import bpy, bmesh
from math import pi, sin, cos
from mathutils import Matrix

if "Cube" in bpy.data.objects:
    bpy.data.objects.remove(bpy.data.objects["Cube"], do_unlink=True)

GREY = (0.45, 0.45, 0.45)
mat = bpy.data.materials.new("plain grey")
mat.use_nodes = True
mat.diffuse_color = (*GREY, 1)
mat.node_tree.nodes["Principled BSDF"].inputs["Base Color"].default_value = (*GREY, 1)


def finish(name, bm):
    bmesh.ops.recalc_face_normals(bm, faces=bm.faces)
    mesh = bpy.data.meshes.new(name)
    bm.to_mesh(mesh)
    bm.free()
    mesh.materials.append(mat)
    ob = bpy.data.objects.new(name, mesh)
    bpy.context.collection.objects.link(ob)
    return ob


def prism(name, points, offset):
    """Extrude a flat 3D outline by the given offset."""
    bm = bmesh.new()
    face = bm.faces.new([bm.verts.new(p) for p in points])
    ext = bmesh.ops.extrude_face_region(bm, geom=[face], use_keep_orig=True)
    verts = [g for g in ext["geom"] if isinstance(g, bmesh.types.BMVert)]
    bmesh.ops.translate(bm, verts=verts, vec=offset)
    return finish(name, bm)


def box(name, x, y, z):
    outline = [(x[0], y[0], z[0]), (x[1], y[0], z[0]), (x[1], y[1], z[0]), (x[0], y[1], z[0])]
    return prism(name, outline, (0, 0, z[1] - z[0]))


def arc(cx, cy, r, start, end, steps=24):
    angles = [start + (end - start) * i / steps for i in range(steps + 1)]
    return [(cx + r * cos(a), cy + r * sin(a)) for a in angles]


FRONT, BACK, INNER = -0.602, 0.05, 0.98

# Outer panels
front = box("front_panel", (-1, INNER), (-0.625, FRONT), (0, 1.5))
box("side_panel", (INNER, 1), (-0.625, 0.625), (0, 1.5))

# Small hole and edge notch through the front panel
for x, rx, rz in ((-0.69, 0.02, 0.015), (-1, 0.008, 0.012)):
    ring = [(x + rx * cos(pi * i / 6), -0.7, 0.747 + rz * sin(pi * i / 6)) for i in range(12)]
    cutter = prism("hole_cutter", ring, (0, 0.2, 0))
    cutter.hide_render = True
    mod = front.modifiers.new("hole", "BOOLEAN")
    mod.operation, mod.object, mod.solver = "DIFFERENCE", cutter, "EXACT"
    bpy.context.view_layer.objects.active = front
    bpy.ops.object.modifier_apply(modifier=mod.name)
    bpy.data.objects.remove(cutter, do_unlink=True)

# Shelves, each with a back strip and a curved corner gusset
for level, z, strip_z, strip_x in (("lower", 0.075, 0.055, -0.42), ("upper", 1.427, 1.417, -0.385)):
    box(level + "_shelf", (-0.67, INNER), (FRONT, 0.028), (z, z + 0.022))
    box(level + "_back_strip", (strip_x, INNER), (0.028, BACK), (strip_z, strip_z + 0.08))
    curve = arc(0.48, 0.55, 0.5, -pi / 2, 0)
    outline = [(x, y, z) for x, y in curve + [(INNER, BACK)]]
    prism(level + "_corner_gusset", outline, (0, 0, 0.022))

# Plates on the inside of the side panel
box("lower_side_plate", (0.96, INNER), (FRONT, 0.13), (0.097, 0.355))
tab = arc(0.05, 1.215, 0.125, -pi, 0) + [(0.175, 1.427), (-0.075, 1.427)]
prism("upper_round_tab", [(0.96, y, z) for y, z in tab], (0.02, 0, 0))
========
● **WHAT IS BEING ASKED**
Search the listing for the string "name". Copy each line where it is found.

● **ANSWER FOR THIS EXERCISE**
def finish(name, bm):
    mesh = bpy.data.meshes.new(name)
    ob = bpy.data.objects.new(name, mesh)
def prism(name, points, offset):
    return finish(name, bm)
def box(name, x, y, z):
    return prism(name, outline, (0, 0, z[1] - z[0]))
    bpy.ops.object.modifier_apply(modifier=mod.name)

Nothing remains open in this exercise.